- [Task objective] Each entry below must come back exactly as written, without its pictures.

*** Opening Stored data ***

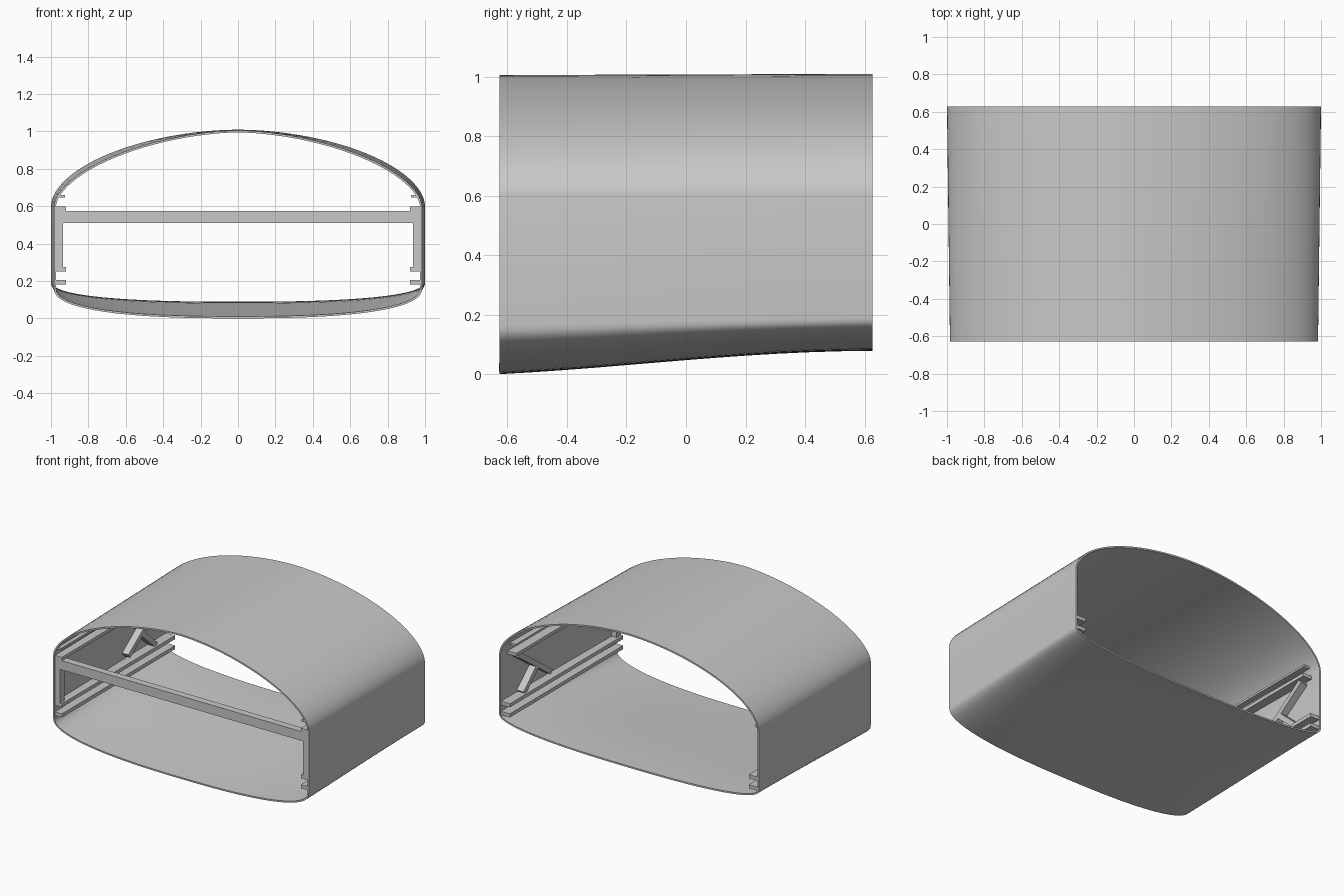
import bpy, bmesh, math
from mathutils import Vector

cube = bpy.data.objects.get("Cube")
if cube:
    bpy.data.objects.remove(cube, do_unlink=True)

HALF = 0.627   # half length along y

grey = bpy.data.materials.new("light_grey")
grey.use_nodes = True
colour = (0.58, 0.58, 0.58, 1)
grey.diffuse_color = colour
grey.node_tree.nodes["Principled BSDF"].inputs["Base Color"].default_value = colour


def add_object(name, bm):
    bmesh.ops.recalc_face_normals(bm, faces=bm.faces)
    mesh = bpy.data.meshes.new(name)
    bm.to_mesh(mesh)
    bm.free()
    mesh.materials.append(grey)
    obj = bpy.data.objects.new(name, mesh)
    bpy.context.collection.objects.link(obj)
    return obj


def half_width(y):
    """Outer half width, growing slightly towards the back."""
    return 0.992 + 0.008 * y / HALF


def superellipse(a, n):
    c, s = math.cos(a), math.sin(a)
    return (math.copysign(abs(c) ** (2 / n), c), abs(s) ** (2 / n))


def section(y, steps=48):
    """Closed outline: domed roof, straight sides, shallow rounded belly."""
    t = (y + HALF) / (2 * HALF)
    ease = (math.sin(t * math.pi / 2) + t * t * (3 - 2 * t)) / 2
    w, roof, belly = half_width(y), 1.005 + 0.004 * t, 0.078 * ease
    top_side, low_side = 0.6, 0.165 + 0.025 * t
    pts = []
    for i in range(steps + 1):
        c, s = superellipse(math.pi * i / steps, 1.73 + 0.12 * t)
        pts.append((w * c, y, top_side + (roof - top_side) * s))
    for i in range(steps + 1):
        c, s = superellipse(math.pi * i / steps, 2.5)
        pts.append((-w * c, y, low_side - (low_side - belly) * s))
    return pts


# Hollow outer shell lofted along y
bm = bmesh.new()
stations = 12
rings = [[bm.verts.new(p) for p in section(-HALF + 2 * HALF * k / stations)]
         for k in range(stations + 1)]
for a, b in zip(rings, rings[1:]):
    for i in range(len(a)):
        j = (i + 1) % len(a)
        bm.faces.new((a[i], a[j], b[j], b[i]))
shell = add_object("outer_shell", bm)
# Thickness grows inwards, so make sure the roof normals point up
top = max(shell.data.polygons, key=lambda p: p.center.z)
if top.normal.z < 0:
    shell.data.flip_normals()
solid = shell.modifiers.new("thickness", "SOLIDIFY")
solid.thickness = 0.011
solid.offset = -1
bpy.ops.object.select_all(action="DESELECT")
shell.select_set(True)
bpy.context.view_layer.objects.active = shell
bpy.ops.object.modifier_apply(modifier="thickness")
bpy.ops.object.shade_smooth_by_angle(angle=math.radians(30))


def wall_bar(name, side, profile, inner, inset=0.006):
    """Extrude a (y, z) outline from the side wall inwards to x = inner."""
    bm = bmesh.new()
    out = [bm.verts.new((side * (half_width(y) - inset), y, z)) for y, z in profile]
    inn = [bm.verts.new((side * inner, y, z)) for y, z in profile]
    bm.faces.new(out)
    bm.faces.new(inn)
    for i in range(len(out)):
        j = (i + 1) % len(out)
        bm.faces.new((out[i], out[j], inn[j], inn[i]))
    add_object(name, bm)


def rect(y0, y1, z0, z1):
    return [(y0, z0), (y1, z0), (y1, z1), (y0, z1)]


def strut(start, end, width=0.035):
    """Slanted bar outline between two (y, z) points."""
    a, b = Vector(start), Vector(end)
    d = (b - a).normalized() * width / 2
    n = Vector((-d.y, d.x))
    return [tuple(p) for p in (a + n, b + n, b - n, a - n)]


FRONT = -HALF + 0.004
BACK = HALF - 0.004
for label, side in (("left", 1), ("right", -1)):
    # Long rails along the side wall
    wall_bar(label + "_bottom_rail", side, rect(FRONT, BACK, 0.18, 0.205), 0.92)
    wall_bar(label + "_lower_rail", side, rect(FRONT, BACK, 0.25, 0.275), 0.92)
    wall_bar(label + "_upper_rail", side, rect(FRONT, 0.55, 0.575, 0.598), 0.92)
    wall_bar(label + "_top_rail", side, rect(FRONT, 0.55, 0.645, 0.66), 0.925, 0.028)
    # Front post
    wall_bar(label + "_front_post", side, rect(FRONT, FRONT + 0.05, 0.275, 0.511), 0.935)
    # Long slanted brace and the short strut under it
    wall_bar(label + "_long_brace", side, strut((0.14, 0.31), (0.5, 0.565)), 0.935)
    wall_bar(label + "_short_strut", side, strut((0.29, 0.41), (0.44, 0.275)), 0.935)

# Cross beam between the side walls at the front
bm = bmesh.new()
bmesh.ops.create_cube(bm, size=1)
for v in bm.verts:
    v.co = (v.co.x * 1.95, FRONT + 0.025 + v.co.y * 0.05, 0.543 + v.co.z * 0.064)
add_object("front_cross_beam", bm)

*** Closing Stored data ***

- [Exercise response]
import bpy, bmesh, math
from mathutils import Vector

cube = bpy.data.objects.get("Cube")
if cube:
    bpy.data.objects.remove(cube, do_unlink=True)

HALF = 0.627   # half length along y

grey = bpy.data.materials.new("light_grey")
grey.use_nodes = True
colour = (0.58, 0.58, 0.58, 1)
grey.diffuse_color = colour
grey.node_tree.nodes["Principled BSDF"].inputs["Base Color"].default_value = colour


def add_object(name, bm):
    bmesh.ops.recalc_face_normals(bm, faces=bm.faces)
    mesh = bpy.data.meshes.new(name)
    bm.to_mesh(mesh)
    bm.free()
    mesh.materials.append(grey)
    obj = bpy.data.objects.new(name, mesh)
    bpy.context.collection.objects.link(obj)
    return obj


def half_width(y):
    """Outer half width, growing slightly towards the back."""
    return 0.992 + 0.008 * y / HALF


def superellipse(a, n):
    c, s = math.cos(a), math.sin(a)
    return (math.copysign(abs(c) ** (2 / n), c), abs(s) ** (2 / n))


def section(y, steps=48):
    """Closed outline: domed roof, straight sides, shallow rounded belly."""
    t = (y + HALF) / (2 * HALF)
    ease = (math.sin(t * math.pi / 2) + t * t * (3 - 2 * t)) / 2
    w, roof, belly = half_width(y), 1.005 + 0.004 * t, 0.078 * ease
    top_side, low_side = 0.6, 0.165 + 0.025 * t
    pts = []
    for i in range(steps + 1):
        c, s = superellipse(math.pi * i / steps, 1.73 + 0.12 * t)
        pts.append((w * c, y, top_side + (roof - top_side) * s))
    for i in range(steps + 1):
        c, s = superellipse(math.pi * i / steps, 2.5)
        pts.append((-w * c, y, low_side - (low_side - belly) * s))
    return pts


# Hollow outer shell lofted along y
bm = bmesh.new()
stations = 12
rings = [[bm.verts.new(p) for p in section(-HALF + 2 * HALF * k / stations)]
         for k in range(stations + 1)]
for a, b in zip(rings, rings[1:]):
    for i in range(len(a)):
        j = (i + 1) % len(a)
        bm.faces.new((a[i], a[j], b[j], b[i]))
shell = add_object("outer_shell", bm)
# Thickness grows inwards, so make sure the roof normals point up
top = max(shell.data.polygons, key=lambda p: p.center.z)
if top.normal.z < 0:
    shell.data.flip_normals()
solid = shell.modifiers.new("thickness", "SOLIDIFY")
solid.thickness = 0.011
solid.offset = -1
bpy.ops.object.select_all(action="DESELECT")
shell.select_set(True)
bpy.context.view_layer.objects.active = shell
bpy.ops.object.modifier_apply(modifier="thickness")
bpy.ops.object.shade_smooth_by_angle(angle=math.radians(30))


def wall_bar(name, side, profile, inner, inset=0.006):
    """Extrude a (y, z) outline from the side wall inwards to x = inner."""
    bm = bmesh.new()
    out = [bm.verts.new((side * (half_width(y) - inset), y, z)) for y, z in profile]
    inn = [bm.verts.new((side * inner, y, z)) for y, z in profile]
    bm.faces.new(out)
    bm.faces.new(inn)
    for i in range(len(out)):
        j = (i + 1) % len(out)
        bm.faces.new((out[i], out[j], inn[j], inn[i]))
    add_object(name, bm)


def rect(y0, y1, z0, z1):
    return [(y0, z0), (y1, z0), (y1, z1), (y0, z1)]


def strut(start, end, width=0.035):
    """Slanted bar outline between two (y, z) points."""
    a, b = Vector(start), Vector(end)
    d = (b - a).normalized() * width / 2
    n = Vector((-d.y, d.x))
    return [tuple(p) for p in (a + n, b + n, b - n, a - n)]


FRONT = -HALF + 0.004
BACK = HALF - 0.004
for label, side in (("left", 1), ("right", -1)):
    # Long rails along the side wall
    wall_bar(label + "_bottom_rail", side, rect(FRONT, BACK, 0.18, 0.205), 0.92)
    wall_bar(label + "_lower_rail", side, rect(FRONT, BACK, 0.25, 0.275), 0.92)
    wall_bar(label + "_upper_rail", side, rect(FRONT, 0.55, 0.575, 0.598), 0.92)
    wall_bar(label + "_top_rail", side, rect(FRONT, 0.55, 0.645, 0.66), 0.925, 0.028)
    # Front post
    wall_bar(label + "_front_post", side, rect(FRONT, FRONT + 0.05, 0.275, 0.511), 0.935)
    # Long slanted brace and the short strut under it
    wall_bar(label + "_long_brace", side, strut((0.14, 0.31), (0.5, 0.565)), 0.935)
    wall_bar(label + "_short_strut", side, strut((0.29, 0.41), (0.44, 0.275)), 0.935)

# Cross beam between the side walls at the front
bm = bmesh.new()
bmesh.ops.create_cube(bm, size=1)
for v in bm.verts:
    v.co = (v.co.x * 1.95, FRONT + 0.025 + v.co.y * 0.05, 0.543 + v.co.z * 0.064)
add_object("front_cross_beam", bm)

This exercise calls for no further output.